Colin and Louise carry a dedicated hanked on storm jib ready to go when necessary. Colin tells us why and how.
A recent article in French sailing magazine “Voiles et Voiliers” looked at 7 different gennaker furlers, both for ease of use and ability to handle heavy loads. The results are surprising.
John doesn’t understand the move to swept back spreaders in sailboat rig design. And he’s not shy about saying so.
Which is better for the staysail stay? Roller furling and fixed or hanks and removable? John says “it depends”.
A head injury is a terrible event wherever you are, but at sea far from medical help it’s even worse. Rigging a proper preventer is one of the surest ways to reduce the risk to you and your crew. In part 1 of this two part series we look at the risk and what constitutes a proper preventer.
Part 2 of my article on preventers. In Part 1 I explained why a proper preventer is vital and in this part I share how to make rigging one easy and safe.
John has long advocated for preventers rigged from the boom well outboard to the bow as the only right way. We now have solid engineering, and a tragedy, to show how important this is.
In the last two chapters we covered preventers. But what about controlling the boom once the wind comes forward and also slowing things down when gybing? Colin has the answer.
Colin draws on his decades of experience racing and cruising to share some tips and tricks that will make reaching and downwind sailing faster and more comfortable. Chapter FREE to view for three days.
Poling out the headsail to sail downwind can be intimidating, particularly offshore in big breeze, but Colin has a way to make it easy and safe.
There are few problems that detract more from the pleasure of sailing than a bad case of weather helm, a surprisingly common affliction. The good news is that this problem can be fixed.
We offshore sailors are presented with a bewildering array of options when buying rope for running rigging. John demystifies the process and makes detailed recommendations, including brand names, based on decades of experience, together with recommendations from one of the best riggers in the business.
Details matter on an offshore cruising boat, and nowhere more than the running rigging. John shares how to select the right rope diameters, attach sheets and halyards to sails the right way, and keep chafe from ruining your day.
The loads on a modern offshore cruising boat are substantial so we sailors need to really think about how we handle them. John discusses two common mistakes and what we can all learn from them.
Getting the rig properly tuned is vital for any sailboat, but it’s not easy to do right. John takes the mystery out of the process with a step-by-step procedure that works.
In Part 1 we got the mast upright in the athwartship plane so it was not leaning over to one side or the other. Now let’s set the fore and aft rake and bend. But before we set off on that long and winding road we need to make sure we know what the destination is, and that’s what this chapter is about.
John bored you to death with a lot of mast tuning theory in the last chapter, but here’s the pay off: a step-by-step guide that will yield a good tune every time.
Setting up a rig to be safe and functional offshore is all about getting the details right. Here are some vital things to know and do.

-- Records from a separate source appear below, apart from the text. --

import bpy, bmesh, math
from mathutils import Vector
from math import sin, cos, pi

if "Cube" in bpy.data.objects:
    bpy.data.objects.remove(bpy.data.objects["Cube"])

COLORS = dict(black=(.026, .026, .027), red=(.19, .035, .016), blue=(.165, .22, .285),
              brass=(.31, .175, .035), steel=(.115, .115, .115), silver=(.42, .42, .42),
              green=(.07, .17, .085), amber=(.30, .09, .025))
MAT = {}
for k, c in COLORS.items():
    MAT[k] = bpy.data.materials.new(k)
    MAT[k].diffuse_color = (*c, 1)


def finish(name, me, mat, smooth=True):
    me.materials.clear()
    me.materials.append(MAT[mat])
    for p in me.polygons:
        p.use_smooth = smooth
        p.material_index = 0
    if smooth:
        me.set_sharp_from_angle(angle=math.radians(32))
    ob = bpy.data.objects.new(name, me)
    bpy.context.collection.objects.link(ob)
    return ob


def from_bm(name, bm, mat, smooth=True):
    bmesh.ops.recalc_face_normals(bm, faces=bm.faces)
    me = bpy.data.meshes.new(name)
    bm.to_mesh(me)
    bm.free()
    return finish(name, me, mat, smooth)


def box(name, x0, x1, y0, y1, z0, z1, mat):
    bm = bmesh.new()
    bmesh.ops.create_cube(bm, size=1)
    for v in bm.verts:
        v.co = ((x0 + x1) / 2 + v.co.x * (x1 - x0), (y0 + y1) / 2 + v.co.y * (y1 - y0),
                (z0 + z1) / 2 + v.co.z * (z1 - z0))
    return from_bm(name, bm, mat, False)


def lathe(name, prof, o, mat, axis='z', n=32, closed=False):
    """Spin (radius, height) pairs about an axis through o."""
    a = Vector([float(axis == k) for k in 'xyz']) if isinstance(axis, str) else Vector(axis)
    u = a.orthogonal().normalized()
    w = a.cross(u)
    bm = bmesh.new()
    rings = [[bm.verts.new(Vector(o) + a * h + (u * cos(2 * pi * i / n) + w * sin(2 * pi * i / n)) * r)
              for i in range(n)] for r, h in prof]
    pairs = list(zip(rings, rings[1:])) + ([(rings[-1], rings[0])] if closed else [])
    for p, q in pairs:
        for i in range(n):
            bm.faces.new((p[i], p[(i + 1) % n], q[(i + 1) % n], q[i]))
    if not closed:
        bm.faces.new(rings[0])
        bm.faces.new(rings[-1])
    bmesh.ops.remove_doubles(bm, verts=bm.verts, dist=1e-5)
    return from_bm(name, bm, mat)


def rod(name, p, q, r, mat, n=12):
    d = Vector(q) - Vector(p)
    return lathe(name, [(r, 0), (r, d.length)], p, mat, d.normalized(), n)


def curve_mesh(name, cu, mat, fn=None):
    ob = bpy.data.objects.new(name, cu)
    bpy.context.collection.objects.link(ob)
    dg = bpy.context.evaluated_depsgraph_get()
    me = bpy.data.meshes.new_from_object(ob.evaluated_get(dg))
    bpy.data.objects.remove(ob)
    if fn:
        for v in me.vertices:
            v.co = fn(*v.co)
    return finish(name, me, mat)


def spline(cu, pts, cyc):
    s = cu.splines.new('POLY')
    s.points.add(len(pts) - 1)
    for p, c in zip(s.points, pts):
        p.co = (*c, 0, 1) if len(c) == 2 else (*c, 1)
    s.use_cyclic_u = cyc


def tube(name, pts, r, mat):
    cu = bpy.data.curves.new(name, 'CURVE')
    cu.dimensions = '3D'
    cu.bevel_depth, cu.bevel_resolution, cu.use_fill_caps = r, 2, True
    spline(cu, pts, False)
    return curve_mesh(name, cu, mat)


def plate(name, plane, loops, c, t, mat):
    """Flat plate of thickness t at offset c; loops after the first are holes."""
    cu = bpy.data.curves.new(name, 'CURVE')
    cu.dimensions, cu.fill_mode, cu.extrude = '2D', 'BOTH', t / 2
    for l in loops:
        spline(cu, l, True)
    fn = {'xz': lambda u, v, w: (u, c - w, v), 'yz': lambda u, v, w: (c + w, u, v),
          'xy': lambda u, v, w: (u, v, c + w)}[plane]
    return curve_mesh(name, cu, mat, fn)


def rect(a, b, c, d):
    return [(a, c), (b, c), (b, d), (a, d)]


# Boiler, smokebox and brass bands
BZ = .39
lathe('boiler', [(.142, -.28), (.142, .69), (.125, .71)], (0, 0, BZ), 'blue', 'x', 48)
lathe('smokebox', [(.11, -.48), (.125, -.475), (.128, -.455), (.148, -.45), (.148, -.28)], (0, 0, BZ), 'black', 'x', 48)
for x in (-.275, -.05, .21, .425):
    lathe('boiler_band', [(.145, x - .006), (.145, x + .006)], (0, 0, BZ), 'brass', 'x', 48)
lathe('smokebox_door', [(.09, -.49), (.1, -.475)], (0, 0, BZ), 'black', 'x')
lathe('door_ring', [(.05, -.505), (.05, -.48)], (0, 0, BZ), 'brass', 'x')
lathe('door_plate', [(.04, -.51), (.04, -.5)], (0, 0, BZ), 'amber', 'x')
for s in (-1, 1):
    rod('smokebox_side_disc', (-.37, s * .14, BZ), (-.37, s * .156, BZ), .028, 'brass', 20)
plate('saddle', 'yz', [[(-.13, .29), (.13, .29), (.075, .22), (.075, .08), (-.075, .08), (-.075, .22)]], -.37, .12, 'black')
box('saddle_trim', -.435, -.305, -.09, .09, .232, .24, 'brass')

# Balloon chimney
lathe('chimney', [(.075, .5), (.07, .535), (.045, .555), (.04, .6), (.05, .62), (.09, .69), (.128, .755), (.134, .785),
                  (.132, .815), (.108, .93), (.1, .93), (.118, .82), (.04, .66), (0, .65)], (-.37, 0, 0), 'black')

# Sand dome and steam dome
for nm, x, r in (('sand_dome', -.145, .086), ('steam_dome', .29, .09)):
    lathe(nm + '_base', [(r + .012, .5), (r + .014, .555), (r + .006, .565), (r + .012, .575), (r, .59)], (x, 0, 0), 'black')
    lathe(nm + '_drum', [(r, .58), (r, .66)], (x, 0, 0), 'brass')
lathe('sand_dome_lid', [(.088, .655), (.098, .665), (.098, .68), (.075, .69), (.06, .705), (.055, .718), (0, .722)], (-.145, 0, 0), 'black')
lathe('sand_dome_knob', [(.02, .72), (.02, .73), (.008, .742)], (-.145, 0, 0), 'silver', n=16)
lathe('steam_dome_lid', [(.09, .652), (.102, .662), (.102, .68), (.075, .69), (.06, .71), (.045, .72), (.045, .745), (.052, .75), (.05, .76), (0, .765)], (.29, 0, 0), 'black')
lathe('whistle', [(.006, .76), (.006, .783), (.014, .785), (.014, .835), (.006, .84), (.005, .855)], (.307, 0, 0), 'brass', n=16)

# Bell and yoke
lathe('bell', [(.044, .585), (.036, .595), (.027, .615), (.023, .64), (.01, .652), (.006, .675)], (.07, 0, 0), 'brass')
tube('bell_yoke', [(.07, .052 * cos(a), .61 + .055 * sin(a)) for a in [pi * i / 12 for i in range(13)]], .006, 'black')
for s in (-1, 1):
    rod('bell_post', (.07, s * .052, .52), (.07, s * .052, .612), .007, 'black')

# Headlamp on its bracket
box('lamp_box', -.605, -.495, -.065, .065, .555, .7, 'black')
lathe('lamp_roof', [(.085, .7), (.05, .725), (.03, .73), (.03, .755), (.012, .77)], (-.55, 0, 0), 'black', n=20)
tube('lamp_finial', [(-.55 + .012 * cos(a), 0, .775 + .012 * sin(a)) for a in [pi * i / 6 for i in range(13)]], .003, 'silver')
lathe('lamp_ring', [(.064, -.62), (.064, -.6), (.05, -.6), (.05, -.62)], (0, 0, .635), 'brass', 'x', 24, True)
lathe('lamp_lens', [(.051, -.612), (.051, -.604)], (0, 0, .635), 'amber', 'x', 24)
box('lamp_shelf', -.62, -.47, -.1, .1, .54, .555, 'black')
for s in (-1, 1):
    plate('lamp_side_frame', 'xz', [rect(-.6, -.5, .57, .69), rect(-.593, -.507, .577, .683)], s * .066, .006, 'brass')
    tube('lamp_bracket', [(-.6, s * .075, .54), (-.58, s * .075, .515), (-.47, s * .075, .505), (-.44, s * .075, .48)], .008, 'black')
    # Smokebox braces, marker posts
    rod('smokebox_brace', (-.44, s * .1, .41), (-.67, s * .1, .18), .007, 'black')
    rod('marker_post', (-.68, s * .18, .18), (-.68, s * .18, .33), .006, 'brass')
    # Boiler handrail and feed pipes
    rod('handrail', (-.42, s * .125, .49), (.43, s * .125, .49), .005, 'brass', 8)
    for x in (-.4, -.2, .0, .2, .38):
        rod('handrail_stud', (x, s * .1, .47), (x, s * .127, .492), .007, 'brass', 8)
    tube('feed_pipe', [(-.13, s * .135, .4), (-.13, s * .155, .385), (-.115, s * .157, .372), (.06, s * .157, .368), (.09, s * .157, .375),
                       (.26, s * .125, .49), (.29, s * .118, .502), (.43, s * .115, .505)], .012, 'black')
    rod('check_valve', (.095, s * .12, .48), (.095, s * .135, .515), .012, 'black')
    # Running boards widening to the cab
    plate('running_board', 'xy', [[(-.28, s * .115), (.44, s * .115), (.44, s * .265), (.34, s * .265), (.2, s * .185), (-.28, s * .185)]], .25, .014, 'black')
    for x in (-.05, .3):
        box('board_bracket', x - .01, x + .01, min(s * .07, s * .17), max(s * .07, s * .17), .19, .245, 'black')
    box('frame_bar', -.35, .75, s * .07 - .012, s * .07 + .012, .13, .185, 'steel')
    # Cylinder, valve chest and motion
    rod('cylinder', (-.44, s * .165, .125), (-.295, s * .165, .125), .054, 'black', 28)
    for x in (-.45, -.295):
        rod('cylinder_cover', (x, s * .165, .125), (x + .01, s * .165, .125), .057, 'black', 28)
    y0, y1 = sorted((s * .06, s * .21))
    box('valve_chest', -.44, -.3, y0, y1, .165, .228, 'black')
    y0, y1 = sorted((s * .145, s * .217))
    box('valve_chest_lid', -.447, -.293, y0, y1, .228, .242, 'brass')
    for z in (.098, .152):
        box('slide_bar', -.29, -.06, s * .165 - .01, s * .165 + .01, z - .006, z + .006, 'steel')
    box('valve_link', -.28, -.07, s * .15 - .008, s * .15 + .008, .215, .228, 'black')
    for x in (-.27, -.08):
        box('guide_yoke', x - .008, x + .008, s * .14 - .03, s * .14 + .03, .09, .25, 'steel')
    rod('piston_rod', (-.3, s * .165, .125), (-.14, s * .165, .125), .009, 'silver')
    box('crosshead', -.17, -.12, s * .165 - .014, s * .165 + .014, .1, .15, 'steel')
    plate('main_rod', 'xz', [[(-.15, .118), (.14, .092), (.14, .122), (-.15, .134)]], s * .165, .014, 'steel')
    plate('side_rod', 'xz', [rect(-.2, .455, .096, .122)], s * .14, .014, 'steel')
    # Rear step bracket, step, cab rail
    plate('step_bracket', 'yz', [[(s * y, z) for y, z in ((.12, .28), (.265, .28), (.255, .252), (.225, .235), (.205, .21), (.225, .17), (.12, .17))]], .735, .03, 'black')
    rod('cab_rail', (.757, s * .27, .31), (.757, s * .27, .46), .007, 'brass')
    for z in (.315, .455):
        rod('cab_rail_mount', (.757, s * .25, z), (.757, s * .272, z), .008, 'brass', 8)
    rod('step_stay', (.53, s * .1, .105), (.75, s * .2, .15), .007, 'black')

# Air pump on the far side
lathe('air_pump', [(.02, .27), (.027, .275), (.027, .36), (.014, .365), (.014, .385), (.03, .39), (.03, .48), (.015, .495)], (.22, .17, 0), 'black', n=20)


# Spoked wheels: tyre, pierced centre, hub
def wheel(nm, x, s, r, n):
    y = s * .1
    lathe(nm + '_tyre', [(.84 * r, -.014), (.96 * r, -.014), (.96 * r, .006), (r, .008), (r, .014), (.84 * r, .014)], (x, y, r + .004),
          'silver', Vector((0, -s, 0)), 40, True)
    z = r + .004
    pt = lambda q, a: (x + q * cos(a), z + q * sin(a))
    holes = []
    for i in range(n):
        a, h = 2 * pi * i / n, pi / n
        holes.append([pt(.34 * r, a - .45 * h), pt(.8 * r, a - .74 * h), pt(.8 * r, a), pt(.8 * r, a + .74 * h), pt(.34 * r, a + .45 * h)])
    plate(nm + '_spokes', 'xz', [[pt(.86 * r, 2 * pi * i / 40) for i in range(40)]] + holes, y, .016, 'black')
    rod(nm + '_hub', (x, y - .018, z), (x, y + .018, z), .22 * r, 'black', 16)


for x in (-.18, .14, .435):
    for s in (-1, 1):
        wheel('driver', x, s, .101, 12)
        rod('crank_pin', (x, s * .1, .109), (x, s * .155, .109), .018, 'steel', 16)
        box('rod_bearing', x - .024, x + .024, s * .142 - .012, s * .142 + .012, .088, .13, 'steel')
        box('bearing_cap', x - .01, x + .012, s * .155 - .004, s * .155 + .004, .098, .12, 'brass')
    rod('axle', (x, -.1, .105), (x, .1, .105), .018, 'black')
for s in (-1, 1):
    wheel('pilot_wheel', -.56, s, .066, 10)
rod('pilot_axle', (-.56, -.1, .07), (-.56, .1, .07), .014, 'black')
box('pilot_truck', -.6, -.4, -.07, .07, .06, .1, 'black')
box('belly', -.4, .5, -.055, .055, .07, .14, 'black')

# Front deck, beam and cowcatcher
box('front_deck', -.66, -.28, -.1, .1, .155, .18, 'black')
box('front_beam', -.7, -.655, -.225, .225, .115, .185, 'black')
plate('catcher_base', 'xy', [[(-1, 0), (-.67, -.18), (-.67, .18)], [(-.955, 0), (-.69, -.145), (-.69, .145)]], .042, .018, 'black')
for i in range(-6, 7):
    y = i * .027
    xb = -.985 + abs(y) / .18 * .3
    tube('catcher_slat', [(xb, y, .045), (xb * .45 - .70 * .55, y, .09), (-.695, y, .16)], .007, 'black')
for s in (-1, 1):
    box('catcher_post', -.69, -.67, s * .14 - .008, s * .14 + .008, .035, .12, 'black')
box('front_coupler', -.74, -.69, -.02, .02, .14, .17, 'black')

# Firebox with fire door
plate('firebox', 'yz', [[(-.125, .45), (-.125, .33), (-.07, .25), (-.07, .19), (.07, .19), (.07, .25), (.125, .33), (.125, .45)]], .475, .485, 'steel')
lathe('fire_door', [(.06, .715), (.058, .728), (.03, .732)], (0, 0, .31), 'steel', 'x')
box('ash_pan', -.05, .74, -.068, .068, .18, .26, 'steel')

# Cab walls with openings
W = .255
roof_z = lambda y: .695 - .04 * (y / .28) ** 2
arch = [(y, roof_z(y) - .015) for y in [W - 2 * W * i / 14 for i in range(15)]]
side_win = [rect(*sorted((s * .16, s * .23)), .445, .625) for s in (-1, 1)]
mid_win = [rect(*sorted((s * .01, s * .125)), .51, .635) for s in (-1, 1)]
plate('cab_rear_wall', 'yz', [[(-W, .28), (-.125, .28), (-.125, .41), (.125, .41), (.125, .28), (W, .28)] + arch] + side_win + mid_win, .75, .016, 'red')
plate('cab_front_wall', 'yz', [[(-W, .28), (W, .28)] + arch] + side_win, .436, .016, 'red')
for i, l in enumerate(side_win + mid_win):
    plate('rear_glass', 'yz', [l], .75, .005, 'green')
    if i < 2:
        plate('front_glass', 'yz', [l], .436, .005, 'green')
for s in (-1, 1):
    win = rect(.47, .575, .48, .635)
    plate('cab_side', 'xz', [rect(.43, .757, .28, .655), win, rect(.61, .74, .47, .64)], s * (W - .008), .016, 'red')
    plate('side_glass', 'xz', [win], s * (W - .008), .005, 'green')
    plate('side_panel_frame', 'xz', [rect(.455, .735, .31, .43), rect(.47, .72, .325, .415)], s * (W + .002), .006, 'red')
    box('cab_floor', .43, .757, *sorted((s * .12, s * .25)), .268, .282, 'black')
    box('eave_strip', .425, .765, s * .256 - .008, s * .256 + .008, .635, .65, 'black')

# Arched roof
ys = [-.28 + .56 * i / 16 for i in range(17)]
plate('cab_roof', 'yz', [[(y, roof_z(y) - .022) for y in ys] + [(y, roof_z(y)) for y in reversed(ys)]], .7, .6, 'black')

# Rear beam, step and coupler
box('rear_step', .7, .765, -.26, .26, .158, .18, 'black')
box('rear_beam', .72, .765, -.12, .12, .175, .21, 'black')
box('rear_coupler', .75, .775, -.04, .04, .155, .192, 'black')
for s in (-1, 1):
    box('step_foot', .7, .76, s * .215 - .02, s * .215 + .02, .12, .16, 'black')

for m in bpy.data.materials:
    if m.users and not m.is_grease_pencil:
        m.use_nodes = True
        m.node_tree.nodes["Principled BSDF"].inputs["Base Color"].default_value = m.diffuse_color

In the previous four parts of this series on mast tuning, we got all the basics taken care of, now we just need to go sailing to complete a great tune.
John puts his lazy streak on display with five rigging hacks to do less work, but still do things right.
Earlier in the summer, John wrote a rigging tips post, which was popular and also spurred several members to share more really useful tips. A win, win. So here’s another post in the same vein.
Pictures of Americas Cup-class boat hulls breaking in half and their masts, supported by a plethora of rigging and spreaders, collapsing in relatively benign conditions, have given structures built of carbon fibre an undeserved reputation for fragility. John challenges this impression.
John uses simple engineering and yacht design to explain why a carbon fibre mast delivers such astounding increases in performance and comfort.